Monday, 24 January 2011

One Out, All Out

Yvette Cooper's complaint that there is to be no retention of provision to bang people up without charge for an entire month "in case of emergency" is as clear an indication as you could want that, while Labour may be on the way back to being Labour, it is not yet there, and it probably will not be before electoral reform gives us all the opportunity to start again anyway. But this is not the only such indication.

Bob Crow is a far less significant figure than Arthur Scargill ever was, and even Scargill was essentially peripheral to the trade union movement. If Crow and his union were calling strikes, however disruptive, anywhere else, then he, it and they would be completely ignored by the "national" media. The RMT is no longer affiliated to the Labour Party, although it did fund a small Hard Left, Welsh separatist party the only ever Leader of which, until as late as January of this year, was recently welcomed with open arms and considerable fanfare by David Cameron, although that Hard Left, Welsh separatist, RMT-funded, and indeed Tommy Sheridan-endorsed party is still the one listed next to his name on the list of former MPs who continue to hold House of Commons passes.

But what if our anti-union laws were indeed to be made even more draconian, as desired by a sexually dissolute and pro-drugs Ottoman aristocrat of very recent extraction who has publicly recited the Shahada in Arabic, who was elected Mayor of London as a joint candidate with the BNP, and who surrounds himself with veterans of the Revolutionary Communist Party? If fifty per cent of those eligible would have to vote in favour of action, then why allow only such action as is permissible under the current legislation?

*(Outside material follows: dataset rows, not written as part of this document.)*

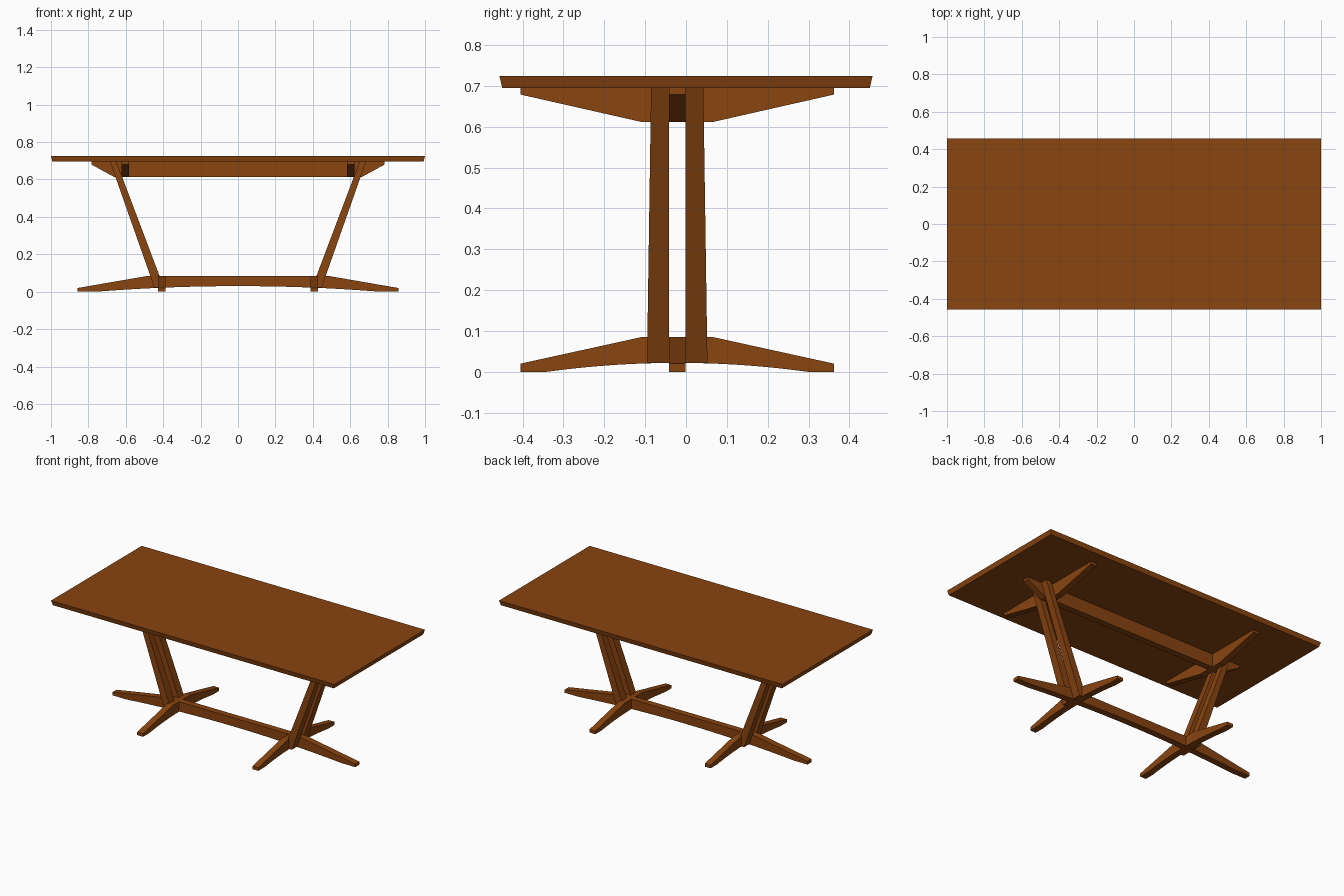
import bpy, bmesh

if "Cube" in bpy.data.objects:
    bpy.data.objects.remove(bpy.data.objects["Cube"])

wood = bpy.data.materials.new("brown_wood")
wood.diffuse_color = (0.25, 0.058, 0.005, 1)
wood.use_nodes = True
wood.node_tree.nodes["Principled BSDF"].inputs["Base Color"].default_value = wood.diffuse_color
YC = -0.0215   # centre line of the base frame
HT = 0.0205    # half thickness of the beams


def finish(bm, name):
    bmesh.ops.recalc_face_normals(bm, faces=bm.faces)
    me = bpy.data.meshes.new(name)
    bm.to_mesh(me)
    bm.free()
    me.materials.append(wood)
    ob = bpy.data.objects.new(name, me)
    bpy.context.collection.objects.link(ob)
    return ob


def loft(name, a, b):
    """Solid between two matching outlines."""
    bm = bmesh.new()
    va = [bm.verts.new(p) for p in a]
    vb = [bm.verts.new(p) for p in b]
    bm.faces.new(va)
    bm.faces.new(vb[::-1])
    n = len(a)
    for i in range(n):
        bm.faces.new((va[i], va[(i + 1) % n], vb[(i + 1) % n], vb[i]))
    return finish(bm, name)


def beam(name, profile, axis, offset):
    """Extrude a (length, z) profile to beam thickness along x or y."""
    def side(s):
        if axis == 'x':
            return [(u, offset + s * HT, z) for u, z in profile]
        return [(offset + s * HT, YC + u, z) for u, z in profile]
    return loft(name, side(-1), side(1))


def foot_profile(half, shoulder, flat, rise):
    """Tapered top with an arched underside."""
    arch = [(-flat + 2 * flat * i / 16, rise * (1 - (i / 8 - 1) ** 2)) for i in range(17)]
    return ([(-half, 0)] + arch +
            [(half, 0), (half, 0.02), (shoulder, 0.085), (-shoulder, 0.085), (-half, 0.02)])


def top_profile(half, shoulder):
    return [(-half, 0.695), (-half, 0.679), (-shoulder, 0.612),
            (shoulder, 0.612), (half, 0.679), (half, 0.695)]


# table top with undercut edges
def rect(x, y, z):
    return [(-x, -y, z), (x, -y, z), (x, y, z), (-x, y, z)]


loft("table_top", rect(0.992, 0.45, 0.695), rect(1.0, 0.457, 0.725))

# long beams
beam("lower_stretcher", foot_profile(0.857, 0.48, 0.76, 0.03), 'x', YC)
beam("upper_stretcher", top_profile(0.782, 0.66), 'x', YC)

for s, side in ((-1, "left"), (1, "right")):
    # cross beams
    beam(side + "_cross_foot", foot_profile(0.384, 0.088, 0.32, 0.022), 'y', s * 0.407)
    beam(side + "_top_bearer", top_profile(0.384, 0.088), 'y', s * 0.602)
    # paired slanted legs clasping the beams
    for t, where in ((-1, "front"), (1, "back")):
        def section(x0, x1, w, z):
            y0, y1 = YC + t * HT, YC + t * w
            return [(s * x0, y0, z), (s * x1, y0, z), (s * x1, y1, z), (s * x0, y1, z)]
        loft(f"{side}_{where}_leg", section(0.396, 0.447, 0.074, 0.022),
             section(0.65, 0.684, 0.064, 0.695))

Why not allow, say, sympathetic action of a clearly secondary character, such as a work to rule in support of a strike, within a single industry or corporation? Provided, of course, that the fifty per cent threshold had been reached. The Eighties were a long time ago. And as the cuts are felt, these strikes are going to be very popular indeed, with the Government, not the unions, identified by the public as its enemies. Think on.

No comments:

Post a Comment